Goal of the exercise
Please find the lines in the entries below that contain the word "direction", and copy each one.

The records
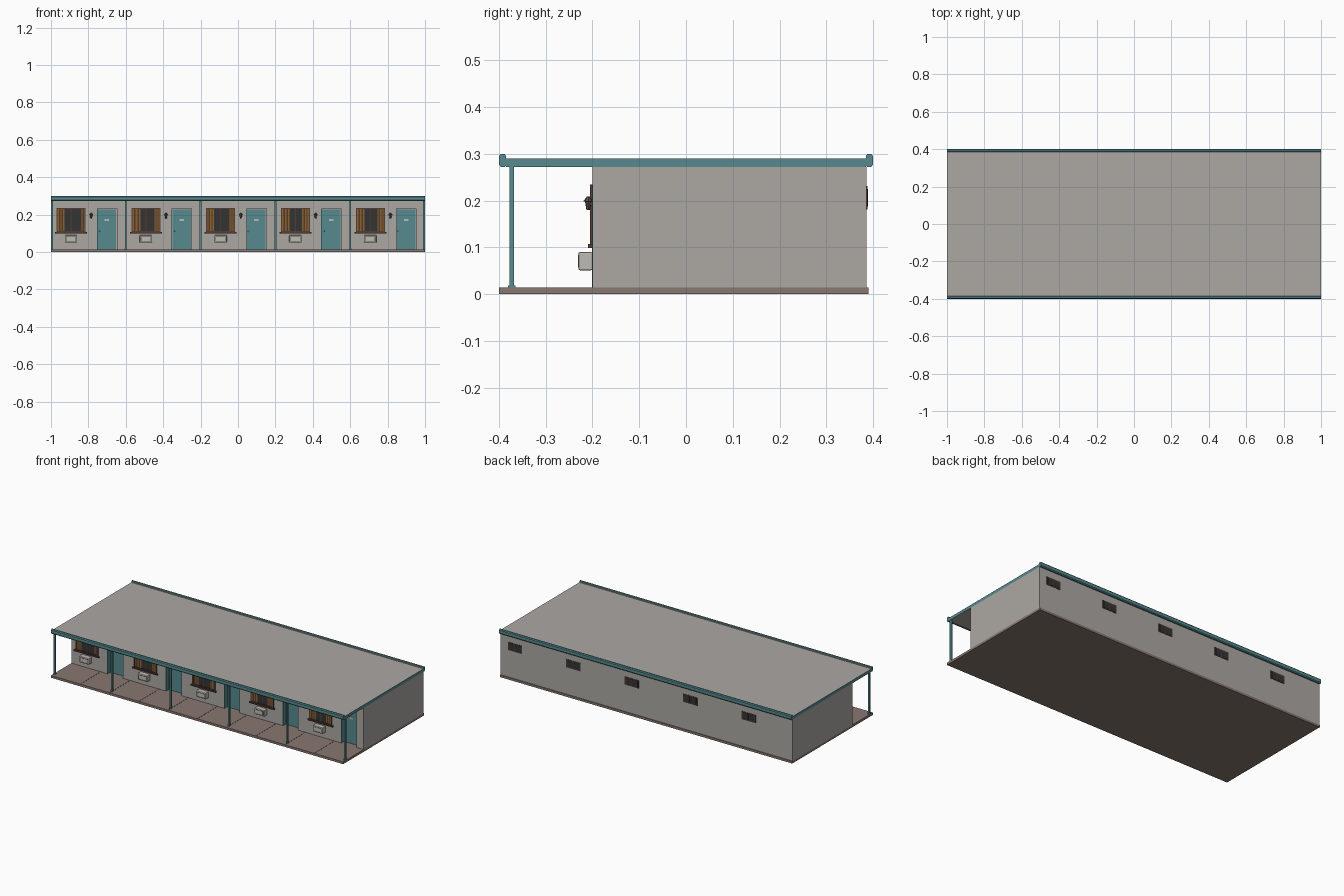
import bpy, bmesh
from mathutils import Matrix, Vector

cube = bpy.data.objects.get("Cube")
if cube:
    bpy.data.objects.remove(cube, do_unlink=True)


def material(name, r, g, b):
    lin = [((c / 255 + 0.055) / 1.055) ** 2.4 for c in (r, g, b)] + [1]
    m = bpy.data.materials.new(name)
    m.use_nodes = True
    m.diffuse_color = lin
    m.node_tree.nodes["Principled BSDF"].inputs["Base Color"].default_value = lin
    return m


GREY = material("wall_grey", 172, 168, 163)
TEAL = material("teal_paint", 86, 138, 142)
SLAB = material("paving_brown", 136, 119, 112)
JOINT = material("joint_brown", 92, 78, 73)
FRAME = material("frame_brown", 84, 62, 54)
CURTAIN = material("curtain_tan", 140, 98, 52)
FOLD = material("curtain_shadow", 84, 58, 34)
GLASS = material("dark_glass", 52, 51, 52)
METAL = material("dark_metal", 84, 78, 76)
PALE = material("pale_plastic", 190, 187, 180)


def finish(name, bm, mats, bevel=0):
    bmesh.ops.recalc_face_normals(bm, faces=bm.faces[:])
    me = bpy.data.meshes.new(name)
    bm.to_mesh(me)
    bm.free()
    for m in mats:
        me.materials.append(m)
    ob = bpy.data.objects.new(name, me)
    bpy.context.collection.objects.link(ob)
    if bevel:
        mod = ob.modifiers.new("soft_edges", "BEVEL")
        mod.width = bevel
        mod.segments = 2
    return ob


def box(name, x, y, z, mat, bevel=0):
    """Box given as (low, high) on each axis."""
    bm = bmesh.new()
    size = Vector((x[1] - x[0], y[1] - y[0], z[1] - z[0]))
    mid = Vector((sum(x), sum(y), sum(z))) / 2
    bmesh.ops.create_cube(bm, size=1, matrix=Matrix.Translation(mid) @ Matrix.Diagonal(size).to_4x4())
    return finish(name, bm, [mat], bevel)


def cone(name, x, y, z, r_low, r_high, mat):
    bm = bmesh.new()
    bmesh.ops.create_cone(bm, cap_ends=True, segments=8, radius1=r_low, radius2=r_high,
                          depth=z[1] - z[0], matrix=Matrix.Translation((x, y, sum(z) / 2)))
    return finish(name, bm, [mat])


def extrude(name, points, direction, mat):
    bm = bmesh.new()
    face = bm.faces.new([bm.verts.new(p) for p in points])
    ret = bmesh.ops.extrude_face_region(bm, geom=[face])
    verts = [v for v in ret["geom"] if isinstance(v, bmesh.types.BMVert)]
    bmesh.ops.translate(bm, verts=verts, vec=direction)
    return finish(name, bm, [mat])


FLOOR, EAVE, DECK = 0.014, 0.272, 0.29
WALL, RECESS, BACK = -0.2, -0.17, 0.386
DOOR_TOP = 0.232
units = [-1 + 0.4 * i for i in range(5)]

# Base slab with porch joints
box("base_slab", (-1, 1), (-0.4, 0.39), (0, FLOOR), SLAB)
for i in range(1, 10):
    x = -1 + 0.2 * i
    box("porch_joint", (x - 0.003, x + 0.003), (-0.399, WALL), (FLOOR - 0.002, FLOOR + 0.0006), JOINT)

# Building body, and a front wall notched for the doors
box("building_body", (-1, 1), (RECESS, BACK), (FLOOR, EAVE), GREY)
outline = [(-1, EAVE), (-1, FLOOR)]
for u in units:
    a, b = u + 0.245, u + 0.352
    outline += [(a, FLOOR), (a, DOOR_TOP), (b, DOOR_TOP), (b, FLOOR)]
outline += [(1, FLOOR), (1, EAVE)]
extrude("front_wall", [(x, WALL, z) for x, z in outline], (0, RECESS - WALL, 0), GREY)

# Roof: grey deck with teal ends
bm = bmesh.new()
bmesh.ops.create_cube(bm, size=1, matrix=Matrix.Translation((0, 0, (EAVE + DECK) / 2))
                      @ Matrix.Diagonal((2, 0.77, DECK - EAVE, 1)))
for f in bm.faces:
    f.normal_update()
    f.material_index = int(abs(f.normal.x) > 0.5)
finish("roof_deck", bm, [GREY, TEAL])

# Raised roof edges, grey on the side facing the deck
for name, s in (("front_fascia", -1), ("rear_fascia", 1)):
    profile = [(0.388, 0.272), (0.396, 0.272), (0.4, 0.277), (0.4, 0.295),
               (0.396, 0.3), (0.388, 0.3), (0.385, 0.296), (0.385, 0.275)]
    ob = extrude(name, [(-1, s * y, z) for y, z in profile], (2, 0, 0), TEAL)
    ob.data.materials.append(GREY)
    for p in ob.data.polygons:
        if p.normal.y * s < -0.9:
            p.material_index = 1

# Porch posts
for i in range(6):
    x = max(-0.994, min(0.994, -1 + 0.4 * i))
    box("porch_post", (x - 0.005, x + 0.005), (-0.378, -0.368), (FLOOR, EAVE), TEAL)
    box("post_foot", (x - 0.006, x + 0.006), (-0.381, -0.365), (FLOOR, FLOOR + 0.004), TEAL)


def curtain(x0, x1):
    """Pleated curtain made of alternating strips."""
    n = 5
    w = (x1 - x0) / n
    for i in range(n):
        box("curtain_pleat", (x0 + i * w, x0 + (i + 1) * w), (WALL - 0.003, WALL),
            (0.112, 0.229), FOLD if i % 2 else CURTAIN)


def front_window(u, left, right):
    x0, x1, z0, z1 = u + 0.03, u + 0.185, 0.106, 0.235
    box("front_glass", (x0, x1), (WALL - 0.002, WALL), (z0, z1), GLASS)
    curtain(x0 + 0.005, x0 + left)
    curtain(x1 - right, x1 - 0.005)
    y = (WALL - 0.005, WALL)
    t = 0.006
    for a in (x0, x1 - t):
        box("window_jamb", (a, a + t), y, (z0, z1), FRAME)
    for a in (z0, z1 - t):
        box("window_rail", (x0, x1), y, (a, a + t), FRAME)
    mid = (x0 + x1) / 2
    box("window_mullion", (mid - 0.002, mid + 0.002), (WALL - 0.004, WALL), (z0, z1), FRAME)
    box("window_sill", (x0 - 0.008, x1 + 0.008), (WALL - 0.01, WALL), (0.099, 0.107), FRAME)


def air_conditioner(u):
    x0, x1, z0, z1 = u + 0.074, u + 0.14, 0.051, 0.09
    box("cooler_case", (x0, x1), (-0.23, WALL), (z0, z1), PALE, 0.003)
    box("cooler_rim", (x0 + 0.006, x1 - 0.006), (-0.2305, -0.228), (z0 + 0.006, z1 - 0.006), METAL)
    box("cooler_panel", (x0 + 0.009, x1 - 0.009), (-0.231, -0.228), (z0 + 0.009, z1 - 0.009), PALE)


def wall_lamp(u):
    x, y = u + 0.215, -0.209
    box("lamp_bracket", (x - 0.003, x + 0.003), (y, WALL), (0.19, 0.2), METAL)
    cone("lamp_body", x, y, (0.18, 0.198), 0.004, 0.007, METAL)
    cone("lamp_cap", x, y, (0.198, 0.209), 0.011, 0.003, METAL)


def door(u):
    a, b = u + 0.245, u + 0.352
    box("door_panel", (a + 0.004, b - 0.004), (RECESS - 0.004, RECESS), (FLOOR, DOOR_TOP - 0.004), TEAL)
    box("door_jamb", (a, a + 0.003), (WALL - 0.001, RECESS), (FLOOR, DOOR_TOP), TEAL)
    mid = (a + b) / 2
    box("door_plate", (mid - 0.012, mid + 0.012), (RECESS - 0.006, RECESS), (0.166, 0.177), PALE)
    cone("door_knob", a + 0.013, RECESS - 0.008, (0.107, 0.115), 0.004, 0.004, PALE)


def rear_window(u):
    x0, x1, z0, z1 = u + 0.252, u + 0.348, 0.181, 0.231
    box("rear_frame", (x0, x1), (BACK, BACK + 0.002), (z0, z1), FRAME)
    mid = (x0 + x1) / 2
    for a, b in ((x0 + 0.006, mid - 0.002), (mid + 0.002, x1 - 0.006)):
        box("rear_glass", (a, b), (BACK, BACK + 0.003), (z0 + 0.006, z1 - 0.006), GLASS)


# Five identical rooms, with curtains drawn differently
drawn = [(0.042, 0.025), (0.05, 0.032), (0.042, 0.03), (0.045, 0.042), (0.045, 0.04)]
for u, (left, right) in zip(units, drawn):
    front_window(u, left, right)
    air_conditioner(u)
    wall_lamp(u)
    door(u)
    rear_window(u)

Task output
def extrude(name, points, direction, mat):
    bmesh.ops.translate(bm, verts=verts, vec=direction)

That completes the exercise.